In the years that followed, trends in music changed. The British invasion began and the seeds of metal and rock were planted. As I listened, this new music seemed all too familiar. It was obvious from interviews with these British artists that there was a common thread that ran through their music. They too had been influenced by the artists I loved so much. Their music idols were the same as mine. During the next few years R&B/Soul music gained mainstream popularity. Little did I know there were kids like me all over the country, especially the Southeast, who were listening and enjoying it.

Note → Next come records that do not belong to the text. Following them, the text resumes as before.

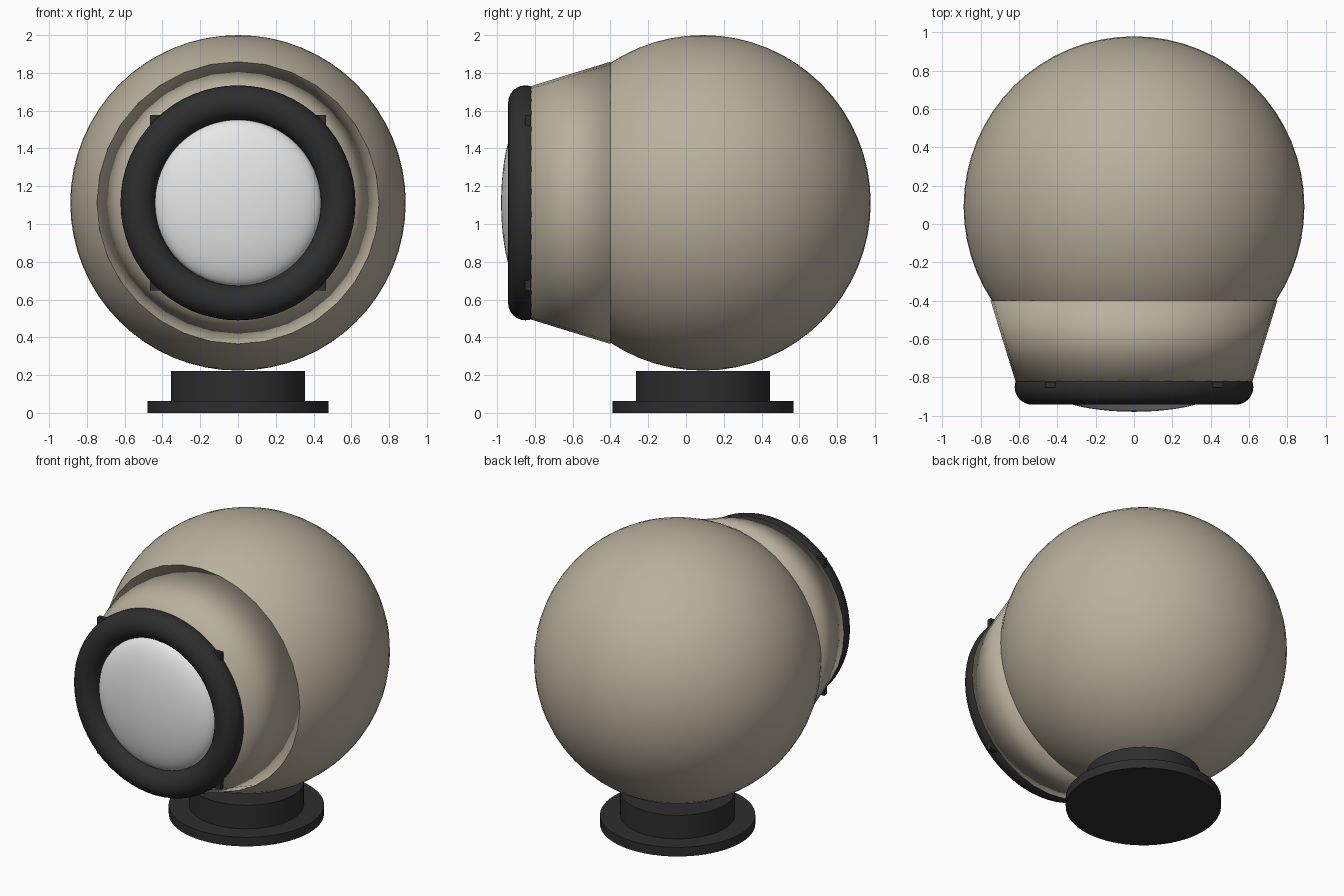
import bpy
import math

cube = bpy.data.objects.get("Cube")
if cube:
    bpy.data.objects.remove(cube, do_unlink=True)


def material(name, rgb, roughness):
    m = bpy.data.materials.new(name)
    m.use_nodes = True
    m.diffuse_color = (*rgb, 1)
    bsdf = m.node_tree.nodes["Principled BSDF"]
    bsdf.inputs["Base Color"].default_value = (*rgb, 1)
    bsdf.inputs["Roughness"].default_value = roughness
    return m


tan = material("warm beige", (0.49, 0.44, 0.34), 0.5)
black = material("soft black", (0.027, 0.027, 0.027), 0.5)
white = material("lens white", (0.8, 0.8, 0.8), 0.3)

AXIS_Y, AXIS_Z = 0.09, 1.112      # ball centre
FORWARD = (math.pi / 2, 0, 0)     # turns local +z to the front


def finish(name, mat, smooth="all"):
    ob = bpy.context.object
    ob.name = ob.data.name = name
    ob.data.materials.append(mat)
    if smooth == "all":
        bpy.ops.object.shade_smooth()
    elif smooth == "angle":
        bpy.ops.object.shade_smooth_by_angle(angle=math.radians(35))
    return ob


# Round body
bpy.ops.mesh.primitive_uv_sphere_add(segments=64, ring_count=32, radius=0.888,
                                     location=(0, AXIS_Y, AXIS_Z))
finish("ball_body", tan)

# Tapered snout, smooth across its rims
bpy.ops.mesh.primitive_cone_add(vertices=32, radius1=0.747, radius2=0.618, depth=0.42,
                                location=(0, -0.61, AXIS_Z), rotation=FORWARD)
finish("snout_housing", tan)

# Square backing plate with corners just past the ring
bpy.ops.mesh.primitive_cube_add(size=1, location=(0, -0.838, AXIS_Z))
bpy.context.object.scale = (0.93, 0.03, 0.93)
finish("backing_plate", black, "flat")

# Rounded lens ring
bpy.ops.mesh.primitive_torus_add(major_segments=64, minor_segments=24,
                                 major_radius=0.53, minor_radius=0.092,
                                 location=(0, -0.85, AXIS_Z), rotation=FORWARD)
finish("lens_ring", black)

# Domed lens
bpy.ops.mesh.primitive_uv_sphere_add(segments=48, ring_count=24, radius=0.44,
                                     location=(0, -0.86, AXIS_Z), rotation=FORWARD)
bpy.context.object.scale = (1, 1, 0.27)
finish("lens", white)

# Stand: neck and foot
for name, radius, low, high in (("stand_neck", 0.355, 0.06, 0.222),
                                ("stand_foot", 0.48, 0, 0.062)):
    bpy.ops.mesh.primitive_cylinder_add(vertices=64, radius=radius, depth=high - low,
                                        location=(0, AXIS_Y, (low + high) / 2))
    finish(name, black, "angle")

The summer of 1965, I was determined to make my pilgrimage to this “Mecca of Beach Music” Ocean Drive Beach. My parents and I took a vacation trip to Myrtle Beach every summer but that seemed like a million miles away from OD. That summer had to be different. As luck would have it, a neighborhood friend told me his mother had been offered the use of a beach house in Crescent Beach for a long weekend. She accepted and decided to take a couple of his friends. This was it! This was my chance. I would walk from Crescent Beach to OD if I had to. On a sunny Thursday morning we left. After we arrived, and settled in, we walked across 17th Avenue to the amusement park. On Friday night my friend’s mother dropped us off in OD. We walked around awhile and finally sat down on the low wall in front of the Pavilion across from “The Pad”. While sitting there watching the partiers come and go, suddenly I felt someone touch my shoulder while hearing a familiar voice, “Hey kid, what are you doing here?” It was Jeff, my lifeguard hero from the pool. He had graduated from high school 3 years before and was in college. We talked for a minute, then he gave me a friendly slap on the shoulder. As he walked away he turned and said, “I told you you’d love this place.” Something happened to me that night at the corner of Main Street and Ocean Boulevard. I knew I had found something there in Ocean Drive. I would never be satisfied going to Myrtle Beach again. Ocean Drive was where I wanted to be.